we strip back a will dispute to its bare bones and look at the anatomy of a will dispute

The Anatomy of a Will Dispute

Challenging a will can take two different forms – either a challenge to the validity of the will itself, or a claim for ‘reasonable financial provision’ under the Inheritance Act (essentially a claim that you should have been left more by the person who has died). You may not know yourself when you contact a solicitor which type of claim you will be bringing. However, although there will be differences, there are also enough broad similarities in practical terms to give you an idea, in general terms, of ‘the anatomy of a will dispute’.

Initial Steps

Even if you are already concerned about the contents of a will or the validity of a will, under English Law, you can’t take any action until the person who made the will has passed away. Once you become aware of the contents of the will, and feel that it needs to be challenged, your first steps are to take action to make sure that probate cannot be granted without you being informed. If you think the will itself is invalid, you need to enter a caveat on the Probate Register.

If you do not dispute the validity of the will, but feel that you should have received more under the will, you can enter what is called a ‘standing search’ which means you will be notified when Probate has been granted. This starts the 6 month time limit for bringing a claim under the Inheritance Act.

If you are not sure what you should be claiming, you should take legal advice to make sure you protect your position in the right way – either with a caveat or a standing search.

Taking Legal Advice

If you have not already done so (you don’t need a solicitor to enter a caveat), you should take legal advice at an early opportunity so that you can understand what you will need to prove your claim. It’s important to use a solicitor who is experienced in will disputes – they will be able to give you practical advice about the strength of your claim, and to talk through the issues and possible outcomes of legal action.

At this early stage, your solicitor will talk to you about legal costs and how the claim will be funded. In many cases, you will be able to enter into a ‘no win no fee’ agreement, such as the arrangements we offer our clients.

Kicking off the claim

Once you have spoken to a solicitor about your claim, established the type of case you are going to bring, and instructed the solicitor to act for you, you may find that things go quiet for a while. Be assured that this doesn’t mean nothing is happening!

Your solicitor will be taking steps to contact solicitors acting for the people who you will be bringing the claim against. This could be the executors of the will, other relatives, or perhaps another unrelated beneficiary under the will in question, such as a charity.
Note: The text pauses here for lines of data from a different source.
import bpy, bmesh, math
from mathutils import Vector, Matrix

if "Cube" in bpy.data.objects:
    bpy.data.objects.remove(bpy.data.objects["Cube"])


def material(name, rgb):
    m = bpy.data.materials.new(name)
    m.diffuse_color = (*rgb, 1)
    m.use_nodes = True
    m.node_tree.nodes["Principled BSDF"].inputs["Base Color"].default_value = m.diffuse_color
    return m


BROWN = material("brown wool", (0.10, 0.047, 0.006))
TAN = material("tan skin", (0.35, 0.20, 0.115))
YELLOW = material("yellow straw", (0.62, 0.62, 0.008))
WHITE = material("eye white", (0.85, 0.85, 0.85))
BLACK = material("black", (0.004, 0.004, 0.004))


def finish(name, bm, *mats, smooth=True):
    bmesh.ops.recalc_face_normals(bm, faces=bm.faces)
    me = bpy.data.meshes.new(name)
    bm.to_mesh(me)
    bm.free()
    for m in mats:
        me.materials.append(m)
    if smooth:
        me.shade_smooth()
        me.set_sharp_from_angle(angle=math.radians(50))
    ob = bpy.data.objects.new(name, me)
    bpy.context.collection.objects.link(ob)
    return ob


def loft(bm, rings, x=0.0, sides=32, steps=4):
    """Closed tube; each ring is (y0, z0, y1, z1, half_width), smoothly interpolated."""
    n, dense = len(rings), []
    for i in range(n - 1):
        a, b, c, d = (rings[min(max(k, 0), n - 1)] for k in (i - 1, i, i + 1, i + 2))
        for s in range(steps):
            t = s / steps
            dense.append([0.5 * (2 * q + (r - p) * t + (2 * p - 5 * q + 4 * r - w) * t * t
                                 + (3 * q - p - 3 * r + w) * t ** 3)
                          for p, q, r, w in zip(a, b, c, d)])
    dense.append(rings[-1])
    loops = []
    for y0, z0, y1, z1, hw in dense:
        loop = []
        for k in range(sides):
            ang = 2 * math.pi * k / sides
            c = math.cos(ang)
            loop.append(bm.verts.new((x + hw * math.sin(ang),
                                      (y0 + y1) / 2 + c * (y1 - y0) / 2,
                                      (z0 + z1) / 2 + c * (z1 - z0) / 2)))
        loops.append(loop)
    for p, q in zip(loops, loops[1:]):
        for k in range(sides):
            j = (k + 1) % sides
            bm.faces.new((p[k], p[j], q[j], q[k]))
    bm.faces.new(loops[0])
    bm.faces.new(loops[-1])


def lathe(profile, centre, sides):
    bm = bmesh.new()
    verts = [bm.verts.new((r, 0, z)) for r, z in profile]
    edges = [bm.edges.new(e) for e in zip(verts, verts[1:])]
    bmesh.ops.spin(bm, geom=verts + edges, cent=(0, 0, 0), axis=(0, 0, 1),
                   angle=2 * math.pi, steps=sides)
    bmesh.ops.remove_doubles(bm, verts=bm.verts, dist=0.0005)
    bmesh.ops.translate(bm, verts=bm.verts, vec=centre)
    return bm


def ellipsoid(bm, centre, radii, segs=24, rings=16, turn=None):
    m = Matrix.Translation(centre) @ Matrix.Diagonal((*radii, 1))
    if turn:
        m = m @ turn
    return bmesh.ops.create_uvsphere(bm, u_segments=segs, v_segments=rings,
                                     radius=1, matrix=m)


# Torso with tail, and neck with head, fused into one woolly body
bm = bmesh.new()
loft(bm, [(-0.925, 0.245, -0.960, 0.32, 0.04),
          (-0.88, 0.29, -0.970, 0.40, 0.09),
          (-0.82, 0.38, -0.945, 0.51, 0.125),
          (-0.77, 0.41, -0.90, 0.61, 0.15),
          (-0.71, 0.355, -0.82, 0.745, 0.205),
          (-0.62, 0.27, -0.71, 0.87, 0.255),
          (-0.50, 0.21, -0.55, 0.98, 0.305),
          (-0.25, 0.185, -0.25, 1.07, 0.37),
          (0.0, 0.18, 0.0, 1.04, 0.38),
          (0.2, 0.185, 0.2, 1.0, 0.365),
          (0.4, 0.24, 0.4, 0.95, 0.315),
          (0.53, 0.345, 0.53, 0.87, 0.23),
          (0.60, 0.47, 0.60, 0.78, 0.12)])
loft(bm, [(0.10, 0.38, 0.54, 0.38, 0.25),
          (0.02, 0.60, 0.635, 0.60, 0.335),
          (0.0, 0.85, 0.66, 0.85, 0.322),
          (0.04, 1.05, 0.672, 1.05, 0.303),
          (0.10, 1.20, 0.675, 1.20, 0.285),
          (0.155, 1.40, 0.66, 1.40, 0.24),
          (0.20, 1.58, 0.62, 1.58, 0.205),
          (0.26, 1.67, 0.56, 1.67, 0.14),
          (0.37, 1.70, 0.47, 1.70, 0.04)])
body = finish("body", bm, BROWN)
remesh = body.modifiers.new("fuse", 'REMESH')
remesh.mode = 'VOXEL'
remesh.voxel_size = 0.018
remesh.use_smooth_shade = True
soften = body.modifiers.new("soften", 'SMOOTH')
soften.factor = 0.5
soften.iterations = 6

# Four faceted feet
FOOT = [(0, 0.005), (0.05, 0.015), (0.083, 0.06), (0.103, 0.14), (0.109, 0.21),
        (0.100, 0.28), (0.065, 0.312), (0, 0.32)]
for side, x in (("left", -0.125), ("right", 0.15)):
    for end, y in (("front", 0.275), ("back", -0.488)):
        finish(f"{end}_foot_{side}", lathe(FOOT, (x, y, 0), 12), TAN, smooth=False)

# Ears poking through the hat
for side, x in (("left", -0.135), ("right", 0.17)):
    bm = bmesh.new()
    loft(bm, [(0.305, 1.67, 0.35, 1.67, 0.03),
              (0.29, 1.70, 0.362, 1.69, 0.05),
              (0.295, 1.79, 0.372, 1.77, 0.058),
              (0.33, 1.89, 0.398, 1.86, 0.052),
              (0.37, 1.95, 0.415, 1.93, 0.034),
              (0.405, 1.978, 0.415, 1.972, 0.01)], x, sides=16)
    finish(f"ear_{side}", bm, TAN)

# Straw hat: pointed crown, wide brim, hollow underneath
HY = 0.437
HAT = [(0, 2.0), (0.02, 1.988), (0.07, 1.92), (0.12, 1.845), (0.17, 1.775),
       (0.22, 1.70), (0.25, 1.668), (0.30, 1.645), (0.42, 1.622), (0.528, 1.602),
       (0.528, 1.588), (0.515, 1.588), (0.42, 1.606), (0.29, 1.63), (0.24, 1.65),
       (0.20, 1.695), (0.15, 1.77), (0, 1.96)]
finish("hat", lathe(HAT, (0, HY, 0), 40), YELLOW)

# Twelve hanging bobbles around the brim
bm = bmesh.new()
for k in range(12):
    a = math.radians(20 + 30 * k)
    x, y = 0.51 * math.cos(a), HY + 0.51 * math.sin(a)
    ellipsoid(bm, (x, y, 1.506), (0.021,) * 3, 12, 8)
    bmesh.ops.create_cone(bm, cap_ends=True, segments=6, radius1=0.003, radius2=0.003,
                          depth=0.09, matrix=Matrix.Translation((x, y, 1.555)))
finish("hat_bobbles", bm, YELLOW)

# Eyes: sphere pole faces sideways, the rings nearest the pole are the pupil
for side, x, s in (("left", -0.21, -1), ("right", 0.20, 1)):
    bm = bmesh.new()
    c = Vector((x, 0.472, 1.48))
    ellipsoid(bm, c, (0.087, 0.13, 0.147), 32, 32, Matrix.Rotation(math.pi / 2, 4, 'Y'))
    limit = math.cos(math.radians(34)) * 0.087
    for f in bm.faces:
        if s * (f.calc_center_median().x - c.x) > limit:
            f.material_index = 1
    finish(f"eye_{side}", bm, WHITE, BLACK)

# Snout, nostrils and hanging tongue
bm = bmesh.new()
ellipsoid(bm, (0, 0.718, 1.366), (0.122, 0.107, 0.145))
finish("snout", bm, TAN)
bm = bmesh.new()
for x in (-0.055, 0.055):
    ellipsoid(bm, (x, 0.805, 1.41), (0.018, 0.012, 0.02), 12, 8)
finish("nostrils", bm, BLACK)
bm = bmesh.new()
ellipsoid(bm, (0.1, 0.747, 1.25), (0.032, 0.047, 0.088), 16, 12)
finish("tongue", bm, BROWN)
As a solicitor regularly instructed to act in will disputes, there are various actions I will take depending on the type of claim. I will need a copy of the will in question, and any previous wills. I will also contact any solicitors who were involved in drawing up the disputed will and requesting the ‘will file’. I may also apply for the medical records and social services records of the Testator if a claim is to challenge the validity of the will. The facts of each case will determine the kind of evidence I will be looking for. In will validity claims, there may be a number of reasons to argue that the will is invalid; equally, it may be a case where we could argue both will validity and a claim under the Inheritance Act.

Once I have received all these files and documents, I will kick off the claim fully with a letter of claim detailing the basis of your claim and the supporting evidence, and take it from there.

Negotiation and Mediation

Essentially, once a full letter of claim has been sent off to ‘the other side’ in the dispute, your solicitor will be working to gather as much additional evidence he or she can find to support your claim. This could include witness statements from doctors who were treating the testator at the time he or she made the will. It could include evidence from their friends or relations or others involved in the Testator’s care. Your solicitor may ask for advice from a barrister (counsel), a second opinion, about the case. Unlike your solicitor who will have been living and breathing your case from day one, a barrister can often offer a different perspective, and will be able to advise on the strength of your claim. The advantage of using a barrister is that he or she will have extensive experience about how the court is likely to view your claim.

While all this is going on, it is also very likely that your solicitor will discuss the possibility of negotiating a settlement to resolve the claim, or of using a mediator to see if agreement can be reached. It may be that from an early point, the possibility of settling will be placed on the table.

There are a number of benefits of reaching a settlement rather than pursuing the matter to a full court hearing, not least because it keeps the costs down, and puts you in control of the outcome, rather than relying on the decision of a judge. Even if solicitors cannot negotiate a settlement between themselves, a mediation, which takes place over the course of one day, will still prove a more cost effective than proceeding to a full hearing in court.

A Day in Court

A great many will disputes don’t get as far as court. In many cases, the parties can reach an agreement through negotiation or using dispute resolution such as a mediation. However, there will always be some cases where the parties involved simply cannot reach mutually acceptable common ground, so your solicitor will be involved in preparing for a hearing in court. At this stage, if we haven’t already done so, we will need to get a barrister on board.

You are unlikely to get a decision on the day of the court hearing, and may well have to wait. There may also be additional hearings relating to costs issues.

Of course, every case is different, and so there will always be variations, depending on the type of claim, the evidence, and the strength of the claim you are looking to bring. At Will Claim, we take great care to make sure you get the best advice whatever your claim and circumstances, with a view to reaching a beneficial outcome. If you would like to talk to us about a possible will dispute, please get in  touch!